A person-centred approach to support considers not just an individual’s simple needs, but also the more complex things they may wish to attain in life – the important things.
These ‘important things in life’ can be just about anything. Maybe it’s finding a job. Or, it could be making new friends or forming a loving relationship. Perhaps it involves moving to a home of your own and exercising the right to live exactly the way you wish.
Now, the complication with these ‘important things’ is that working towards and attaining them typically involves taking risks. This is inherent, and reflects the fact that they are valuable.
Some folk seem to think that risk, in relation to people, can be calculated in the same way as one might measure risk in a factory or plant. However, it could be argued that risk is easier to gauge in relation to a nuclear power plant or a chemical reaction.
At least in those situations physics or chemistry will make results more objective and a body of evidence can be built to accurately measure the likelihood of harm.
Where people are concerned the predictability of risk is much more difficult, as they do not always act, or react, in an objective or replicable way. As such, risk assessment and management is usually a best guess when it comes to people.

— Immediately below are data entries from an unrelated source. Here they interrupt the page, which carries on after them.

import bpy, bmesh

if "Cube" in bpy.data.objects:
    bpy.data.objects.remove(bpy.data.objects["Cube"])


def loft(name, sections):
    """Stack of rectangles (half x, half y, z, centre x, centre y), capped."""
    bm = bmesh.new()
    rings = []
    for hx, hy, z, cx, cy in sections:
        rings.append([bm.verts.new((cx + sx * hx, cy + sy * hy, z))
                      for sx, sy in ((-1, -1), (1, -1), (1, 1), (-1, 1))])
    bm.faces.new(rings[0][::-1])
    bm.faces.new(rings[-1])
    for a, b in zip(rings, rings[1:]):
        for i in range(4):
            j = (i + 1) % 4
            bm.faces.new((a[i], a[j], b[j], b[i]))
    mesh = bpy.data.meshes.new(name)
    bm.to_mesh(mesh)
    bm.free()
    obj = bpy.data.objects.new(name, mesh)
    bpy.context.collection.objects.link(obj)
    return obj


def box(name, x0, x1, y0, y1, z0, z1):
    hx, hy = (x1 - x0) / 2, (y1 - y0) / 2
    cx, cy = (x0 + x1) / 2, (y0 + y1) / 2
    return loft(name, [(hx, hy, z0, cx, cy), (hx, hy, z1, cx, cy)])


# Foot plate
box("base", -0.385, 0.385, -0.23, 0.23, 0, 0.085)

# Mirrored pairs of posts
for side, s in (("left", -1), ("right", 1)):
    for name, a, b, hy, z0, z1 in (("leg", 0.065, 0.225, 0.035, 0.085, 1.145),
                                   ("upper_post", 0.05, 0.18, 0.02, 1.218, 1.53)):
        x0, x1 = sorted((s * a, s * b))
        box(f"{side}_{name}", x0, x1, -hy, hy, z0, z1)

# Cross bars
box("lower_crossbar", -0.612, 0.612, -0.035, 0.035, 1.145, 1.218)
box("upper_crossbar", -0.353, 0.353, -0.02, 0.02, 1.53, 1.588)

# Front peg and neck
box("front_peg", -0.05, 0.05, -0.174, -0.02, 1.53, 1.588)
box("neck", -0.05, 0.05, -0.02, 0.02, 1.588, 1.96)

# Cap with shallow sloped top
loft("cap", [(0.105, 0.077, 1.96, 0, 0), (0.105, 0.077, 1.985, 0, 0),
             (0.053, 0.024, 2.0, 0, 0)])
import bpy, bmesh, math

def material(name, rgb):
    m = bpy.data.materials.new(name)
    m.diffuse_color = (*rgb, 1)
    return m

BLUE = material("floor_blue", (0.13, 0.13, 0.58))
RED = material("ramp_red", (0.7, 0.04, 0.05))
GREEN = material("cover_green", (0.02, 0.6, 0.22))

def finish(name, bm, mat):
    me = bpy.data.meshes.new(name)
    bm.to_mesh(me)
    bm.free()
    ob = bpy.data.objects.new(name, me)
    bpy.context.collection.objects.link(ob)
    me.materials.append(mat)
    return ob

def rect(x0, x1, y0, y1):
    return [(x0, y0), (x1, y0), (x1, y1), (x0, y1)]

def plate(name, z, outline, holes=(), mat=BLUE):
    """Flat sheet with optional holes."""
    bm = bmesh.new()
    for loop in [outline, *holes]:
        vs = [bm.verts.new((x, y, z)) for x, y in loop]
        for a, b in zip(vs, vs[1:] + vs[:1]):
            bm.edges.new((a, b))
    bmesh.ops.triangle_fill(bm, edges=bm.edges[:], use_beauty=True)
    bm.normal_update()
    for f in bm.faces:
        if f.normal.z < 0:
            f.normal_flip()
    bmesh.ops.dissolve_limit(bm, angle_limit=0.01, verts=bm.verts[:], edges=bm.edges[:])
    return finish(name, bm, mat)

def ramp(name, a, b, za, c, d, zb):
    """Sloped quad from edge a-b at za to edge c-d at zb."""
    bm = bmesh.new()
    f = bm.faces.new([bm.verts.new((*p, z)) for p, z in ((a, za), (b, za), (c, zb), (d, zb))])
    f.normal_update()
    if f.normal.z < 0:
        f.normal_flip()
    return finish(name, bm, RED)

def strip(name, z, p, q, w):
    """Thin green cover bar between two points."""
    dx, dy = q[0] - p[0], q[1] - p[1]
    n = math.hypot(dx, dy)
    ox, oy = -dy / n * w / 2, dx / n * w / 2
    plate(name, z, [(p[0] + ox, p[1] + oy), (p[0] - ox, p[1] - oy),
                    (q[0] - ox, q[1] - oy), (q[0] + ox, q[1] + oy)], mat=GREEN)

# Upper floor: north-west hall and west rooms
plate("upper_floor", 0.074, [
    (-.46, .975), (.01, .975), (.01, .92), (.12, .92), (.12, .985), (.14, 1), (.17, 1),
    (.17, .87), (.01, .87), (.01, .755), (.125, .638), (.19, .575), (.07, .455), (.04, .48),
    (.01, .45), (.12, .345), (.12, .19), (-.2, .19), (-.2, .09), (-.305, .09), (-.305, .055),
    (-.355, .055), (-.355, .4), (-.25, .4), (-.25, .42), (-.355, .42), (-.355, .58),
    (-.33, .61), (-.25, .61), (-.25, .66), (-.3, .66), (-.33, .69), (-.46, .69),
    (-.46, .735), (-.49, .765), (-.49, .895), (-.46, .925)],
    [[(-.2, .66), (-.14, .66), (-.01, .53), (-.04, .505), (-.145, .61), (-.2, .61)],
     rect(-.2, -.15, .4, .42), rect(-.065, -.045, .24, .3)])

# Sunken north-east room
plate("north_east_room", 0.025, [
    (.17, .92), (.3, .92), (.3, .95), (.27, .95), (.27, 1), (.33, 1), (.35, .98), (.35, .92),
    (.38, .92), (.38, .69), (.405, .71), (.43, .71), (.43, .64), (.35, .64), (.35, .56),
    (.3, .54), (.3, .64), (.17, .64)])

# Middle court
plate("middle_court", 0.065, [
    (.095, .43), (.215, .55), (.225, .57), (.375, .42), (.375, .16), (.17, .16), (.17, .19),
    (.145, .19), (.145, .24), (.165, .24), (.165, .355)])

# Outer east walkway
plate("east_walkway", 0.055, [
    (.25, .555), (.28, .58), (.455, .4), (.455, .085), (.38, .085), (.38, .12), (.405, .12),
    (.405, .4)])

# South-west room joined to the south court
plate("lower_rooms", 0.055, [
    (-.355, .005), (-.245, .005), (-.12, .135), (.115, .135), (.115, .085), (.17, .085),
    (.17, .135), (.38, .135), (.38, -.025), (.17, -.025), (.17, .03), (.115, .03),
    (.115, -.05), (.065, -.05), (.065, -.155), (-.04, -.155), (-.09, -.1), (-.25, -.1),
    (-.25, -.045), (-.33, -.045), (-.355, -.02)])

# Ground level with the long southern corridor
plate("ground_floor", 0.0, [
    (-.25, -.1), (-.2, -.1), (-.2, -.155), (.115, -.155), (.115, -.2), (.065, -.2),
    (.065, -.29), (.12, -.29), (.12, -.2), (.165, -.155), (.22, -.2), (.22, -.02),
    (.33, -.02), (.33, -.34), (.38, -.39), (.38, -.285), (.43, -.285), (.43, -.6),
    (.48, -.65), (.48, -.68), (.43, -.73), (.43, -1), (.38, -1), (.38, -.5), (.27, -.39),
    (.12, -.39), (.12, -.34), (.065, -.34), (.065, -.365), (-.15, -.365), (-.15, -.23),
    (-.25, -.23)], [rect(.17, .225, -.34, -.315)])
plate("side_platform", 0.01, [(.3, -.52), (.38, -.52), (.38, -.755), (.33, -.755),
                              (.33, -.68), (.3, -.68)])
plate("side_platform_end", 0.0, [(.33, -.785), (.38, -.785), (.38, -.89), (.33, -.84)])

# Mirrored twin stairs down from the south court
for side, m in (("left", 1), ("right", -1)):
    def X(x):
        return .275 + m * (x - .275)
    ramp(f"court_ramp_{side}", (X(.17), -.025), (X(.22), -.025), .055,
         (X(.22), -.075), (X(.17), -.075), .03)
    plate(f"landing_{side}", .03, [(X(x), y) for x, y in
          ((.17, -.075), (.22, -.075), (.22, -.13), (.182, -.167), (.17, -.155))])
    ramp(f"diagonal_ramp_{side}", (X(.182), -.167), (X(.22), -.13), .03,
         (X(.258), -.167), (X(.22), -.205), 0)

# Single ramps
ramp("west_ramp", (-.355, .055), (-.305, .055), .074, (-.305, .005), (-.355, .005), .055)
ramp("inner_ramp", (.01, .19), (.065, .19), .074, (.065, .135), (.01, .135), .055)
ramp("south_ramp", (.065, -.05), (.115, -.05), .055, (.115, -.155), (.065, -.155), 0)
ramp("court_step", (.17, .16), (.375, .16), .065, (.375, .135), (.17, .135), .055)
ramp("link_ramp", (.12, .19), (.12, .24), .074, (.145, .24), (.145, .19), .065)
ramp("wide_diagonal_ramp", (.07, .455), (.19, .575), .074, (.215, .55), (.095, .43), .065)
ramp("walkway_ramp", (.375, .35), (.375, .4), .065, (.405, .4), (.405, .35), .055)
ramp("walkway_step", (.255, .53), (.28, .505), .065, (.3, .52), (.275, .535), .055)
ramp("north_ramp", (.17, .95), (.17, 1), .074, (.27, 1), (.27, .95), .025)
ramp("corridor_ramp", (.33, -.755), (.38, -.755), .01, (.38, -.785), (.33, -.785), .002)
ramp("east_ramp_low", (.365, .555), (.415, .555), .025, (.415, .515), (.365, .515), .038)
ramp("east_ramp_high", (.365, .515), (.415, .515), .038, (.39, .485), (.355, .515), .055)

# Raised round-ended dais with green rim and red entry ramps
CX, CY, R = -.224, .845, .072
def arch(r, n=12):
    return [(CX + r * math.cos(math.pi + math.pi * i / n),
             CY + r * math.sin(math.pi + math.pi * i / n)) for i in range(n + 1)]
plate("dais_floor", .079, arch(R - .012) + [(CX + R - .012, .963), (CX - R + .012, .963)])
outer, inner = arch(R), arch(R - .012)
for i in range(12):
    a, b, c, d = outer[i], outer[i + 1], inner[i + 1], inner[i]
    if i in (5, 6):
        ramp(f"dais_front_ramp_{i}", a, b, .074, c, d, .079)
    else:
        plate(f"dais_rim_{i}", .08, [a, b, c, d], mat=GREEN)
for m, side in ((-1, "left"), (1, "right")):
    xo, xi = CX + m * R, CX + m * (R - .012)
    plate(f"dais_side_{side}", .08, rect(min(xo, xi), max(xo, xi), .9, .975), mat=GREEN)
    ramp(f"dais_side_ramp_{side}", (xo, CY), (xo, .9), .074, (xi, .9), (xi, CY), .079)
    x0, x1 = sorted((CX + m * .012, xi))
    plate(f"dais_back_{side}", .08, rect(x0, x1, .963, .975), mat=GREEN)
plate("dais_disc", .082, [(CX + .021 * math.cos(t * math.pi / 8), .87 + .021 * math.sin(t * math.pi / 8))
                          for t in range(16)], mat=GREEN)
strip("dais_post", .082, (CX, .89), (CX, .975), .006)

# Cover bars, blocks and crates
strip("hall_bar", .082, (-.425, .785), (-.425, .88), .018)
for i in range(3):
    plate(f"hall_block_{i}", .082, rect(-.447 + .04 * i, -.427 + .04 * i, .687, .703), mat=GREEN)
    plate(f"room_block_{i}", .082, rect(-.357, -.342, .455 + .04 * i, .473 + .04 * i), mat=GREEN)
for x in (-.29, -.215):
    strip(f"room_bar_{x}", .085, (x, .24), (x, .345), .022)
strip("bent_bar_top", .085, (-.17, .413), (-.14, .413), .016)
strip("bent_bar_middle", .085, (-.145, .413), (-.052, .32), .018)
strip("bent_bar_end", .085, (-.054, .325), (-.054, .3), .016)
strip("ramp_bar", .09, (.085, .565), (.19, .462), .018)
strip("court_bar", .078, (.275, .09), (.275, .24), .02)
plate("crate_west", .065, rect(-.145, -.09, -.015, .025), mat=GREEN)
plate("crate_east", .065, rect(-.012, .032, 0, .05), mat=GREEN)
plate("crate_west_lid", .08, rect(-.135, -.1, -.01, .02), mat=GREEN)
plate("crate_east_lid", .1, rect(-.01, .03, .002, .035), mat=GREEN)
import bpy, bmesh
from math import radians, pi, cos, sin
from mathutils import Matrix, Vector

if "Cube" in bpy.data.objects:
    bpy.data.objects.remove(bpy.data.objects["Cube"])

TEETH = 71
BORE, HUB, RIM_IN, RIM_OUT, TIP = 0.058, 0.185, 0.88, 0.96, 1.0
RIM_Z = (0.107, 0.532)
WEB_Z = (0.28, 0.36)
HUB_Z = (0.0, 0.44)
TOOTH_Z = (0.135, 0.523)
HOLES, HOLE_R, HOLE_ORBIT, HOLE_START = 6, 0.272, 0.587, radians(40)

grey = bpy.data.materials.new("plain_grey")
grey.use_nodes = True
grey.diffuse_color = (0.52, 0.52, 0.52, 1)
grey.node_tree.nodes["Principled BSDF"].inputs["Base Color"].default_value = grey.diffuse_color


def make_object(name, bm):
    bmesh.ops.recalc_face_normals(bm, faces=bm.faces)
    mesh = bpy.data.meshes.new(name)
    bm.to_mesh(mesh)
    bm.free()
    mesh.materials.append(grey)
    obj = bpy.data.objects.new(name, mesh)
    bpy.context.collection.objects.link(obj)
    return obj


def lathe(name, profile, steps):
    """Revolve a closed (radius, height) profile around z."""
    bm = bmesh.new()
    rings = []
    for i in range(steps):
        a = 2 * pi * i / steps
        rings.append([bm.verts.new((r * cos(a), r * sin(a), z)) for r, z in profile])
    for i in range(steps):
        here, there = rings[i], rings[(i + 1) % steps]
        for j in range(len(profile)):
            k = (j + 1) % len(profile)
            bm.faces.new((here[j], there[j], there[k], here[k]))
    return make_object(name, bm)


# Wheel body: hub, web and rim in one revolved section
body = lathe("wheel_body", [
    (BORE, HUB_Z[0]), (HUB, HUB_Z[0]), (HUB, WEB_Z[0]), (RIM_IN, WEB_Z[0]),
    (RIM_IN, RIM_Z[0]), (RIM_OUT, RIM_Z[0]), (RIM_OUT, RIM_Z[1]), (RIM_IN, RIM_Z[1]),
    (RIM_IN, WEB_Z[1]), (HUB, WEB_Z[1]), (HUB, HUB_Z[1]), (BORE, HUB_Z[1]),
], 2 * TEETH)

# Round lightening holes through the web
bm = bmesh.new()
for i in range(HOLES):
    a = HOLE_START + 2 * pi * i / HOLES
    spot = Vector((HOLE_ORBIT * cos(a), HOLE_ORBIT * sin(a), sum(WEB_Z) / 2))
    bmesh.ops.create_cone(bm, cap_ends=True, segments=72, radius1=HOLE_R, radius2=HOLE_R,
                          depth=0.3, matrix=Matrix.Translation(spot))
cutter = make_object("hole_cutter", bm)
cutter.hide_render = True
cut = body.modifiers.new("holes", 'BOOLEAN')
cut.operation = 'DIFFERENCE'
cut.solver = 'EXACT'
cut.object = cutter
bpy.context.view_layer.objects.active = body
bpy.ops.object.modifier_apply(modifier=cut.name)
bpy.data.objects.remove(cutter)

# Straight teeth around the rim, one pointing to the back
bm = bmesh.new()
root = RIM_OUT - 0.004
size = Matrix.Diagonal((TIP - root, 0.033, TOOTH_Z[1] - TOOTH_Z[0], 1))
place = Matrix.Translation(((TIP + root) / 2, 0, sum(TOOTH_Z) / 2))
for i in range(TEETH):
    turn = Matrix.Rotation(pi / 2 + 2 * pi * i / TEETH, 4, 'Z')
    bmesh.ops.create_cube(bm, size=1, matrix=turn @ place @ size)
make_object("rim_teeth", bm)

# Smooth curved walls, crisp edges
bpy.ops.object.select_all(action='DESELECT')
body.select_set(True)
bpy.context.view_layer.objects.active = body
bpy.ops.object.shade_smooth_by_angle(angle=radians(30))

This presents a huge challenge to service providers as every aspiration has the potential to go wrong; falling in love can lead to heartbreak, a new job doesn’t always work out. An organisation’s mettle will be tested when a risk is taken and backfires, rather than succeeds.
There is an expectation that if a risk does backfire, then society, relatives, regulators, the courts and the media will blame the people paid to support the person involved.
Despite this, in a person-centred approach to support, care providers must strive to include positive management of risk and the attainment of the ‘important things in life’.
It certainly makes things tricky, but otherwise, it is simply not ‘person-centred’. And anyway, when has anything easy to get been worth having?
Shonagh Methven, Director of Learning, Quality and Risk Management.
This blog is part of a series on the topic of person-centred organisations and approaches. It is also tied in to the release of Creating Person-Centred Organisations, by Stephen Stirk and Helen Sanderson – which heavily features United Response.
If you are new to person-centred thinking, we have a series of videos in which our managing director explores different facets of the topic.
You can access the full playlist of videos on the United Response Youtube Channel.